> _PROVIDED INFORMATION_:
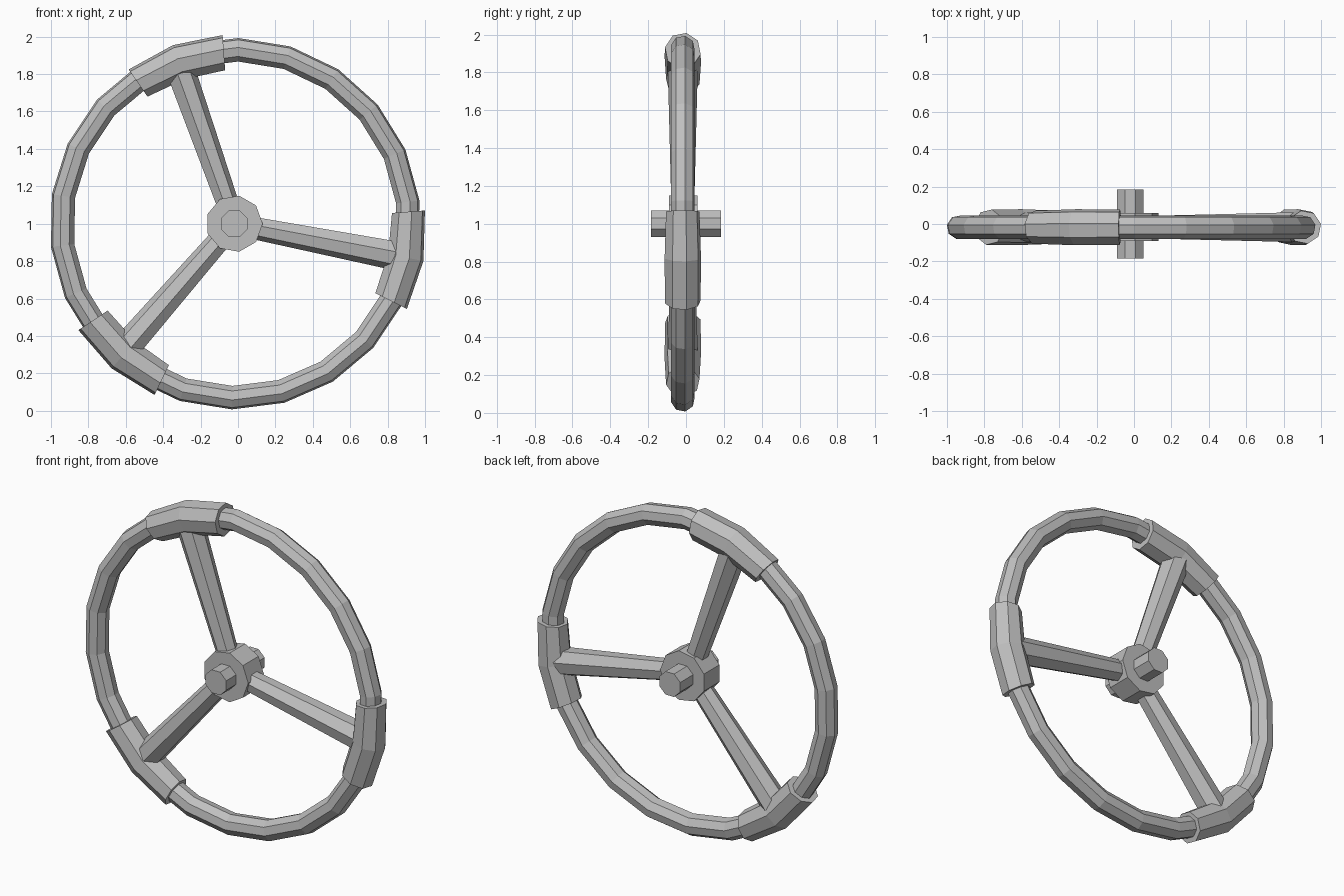
import bpy, bmesh, math
from mathutils import Vector

if "Cube" in bpy.data.objects:
    bpy.data.objects.remove(bpy.data.objects["Cube"])

grey = bpy.data.materials.new("plain_grey")
grey.diffuse_color = (0.52, 0.52, 0.52, 1)
grey.use_nodes = True
grey.node_tree.nodes["Principled BSDF"].inputs["Base Color"].default_value = grey.diffuse_color
MID_Y = -0.017


def finish(name, bm):
    bmesh.ops.recalc_face_normals(bm, faces=bm.faces)
    me = bpy.data.meshes.new(name)
    bm.to_mesh(me)
    bm.free()
    me.materials.append(grey)
    ob = bpy.data.objects.new(name, me)
    bpy.context.collection.objects.link(ob)
    return ob


def loft(name, loops, closed=False):
    """Skin a list of point loops; cap the ends unless closed."""
    bm = bmesh.new()
    rings = [[bm.verts.new(p) for p in loop] for loop in loops]
    n = len(rings[0])
    pairs = list(zip(rings, rings[1:]))
    if closed:
        pairs.append((rings[-1], rings[0]))
    else:
        bm.faces.new(rings[0])
        bm.faces.new(rings[-1])
    for a, b in pairs:
        for i in range(n):
            j = (i + 1) % n
            bm.faces.new((a[i], a[j], b[j], b[i]))
    return finish(name, bm)


def arc_section(cx, cz, major, minor, deg, sides=8, turn=11.25):
    """Cross-section of a bent tube at an angle around the wheel."""
    a = math.radians(deg)
    pts = []
    for i in range(sides):
        t = 2 * math.pi * i / sides + math.radians(turn)
        r = major + minor * math.cos(t)
        pts.append((cx + r * math.cos(a), MID_Y + minor * math.sin(t), cz + r * math.sin(a)))
    return pts


def disc(center, axis, radius, sides, turn):
    """Polygon perpendicular to an axis lying in the wheel plane or along y."""
    axis = Vector(axis).normalized()
    u = Vector((0, 0, 1)) if abs(axis.y) > 0.5 else Vector((0, 1, 0))
    v = axis.cross(u)
    out = []
    for i in range(sides):
        t = 2 * math.pi * i / sides + math.radians(turn)
        out.append(Vector(center) + radius * (math.cos(t) * u + math.sin(t) * v))
    return out


# Rim
loft("rim", [arc_section(-0.015, 1.0, 0.93, 0.064, 89 + i * 360 / 22) for i in range(22)], closed=True)

# Hub and axle
hub = (-0.02, 1.0)
for name, radius, y0, y1, sides, turn in (("hub", 0.152, -0.09, 0.06, 9, 10),
                                          ("axle", 0.076, -0.185, 0.185, 8, 22.5)):
    loft(name, [disc((hub[0], y, hub[1]), (0, 1, 0), radius, sides, turn) for y in (y0, y1)])

# Spokes widening outward, each ending in a bent grip
for k, deg in enumerate((-11, 109.5, 229)):
    a = math.radians(deg)
    d = Vector((math.cos(a), 0, math.sin(a)))
    base = Vector((hub[0], MID_Y, hub[1]))
    loft(f"spoke_{k + 1}", [disc(base + d * 0.1, d, 0.062, 7, 90 / 7),
                            disc(base + d * 0.91, d, 0.082, 7, 90 / 7)])
    loft(f"grip_{k + 1}", [arc_section(-0.008, 0.995, 0.922, m, deg + s)
                           for s, m in ((-15.3, 0.096), (0, 0.098), (15.3, 0.09))])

> _EXERCISE BRIEF_: Up to and including the line that holds "grey.use_nodes = True", restate word for word each line of the records from their start, and only those lines, leaving out the pictures.

> _RESULT_:
import bpy, bmesh, math
from mathutils import Vector

if "Cube" in bpy.data.objects:
    bpy.data.objects.remove(bpy.data.objects["Cube"])

grey = bpy.data.materials.new("plain_grey")
grey.diffuse_color = (0.52, 0.52, 0.52, 1)
grey.use_nodes = True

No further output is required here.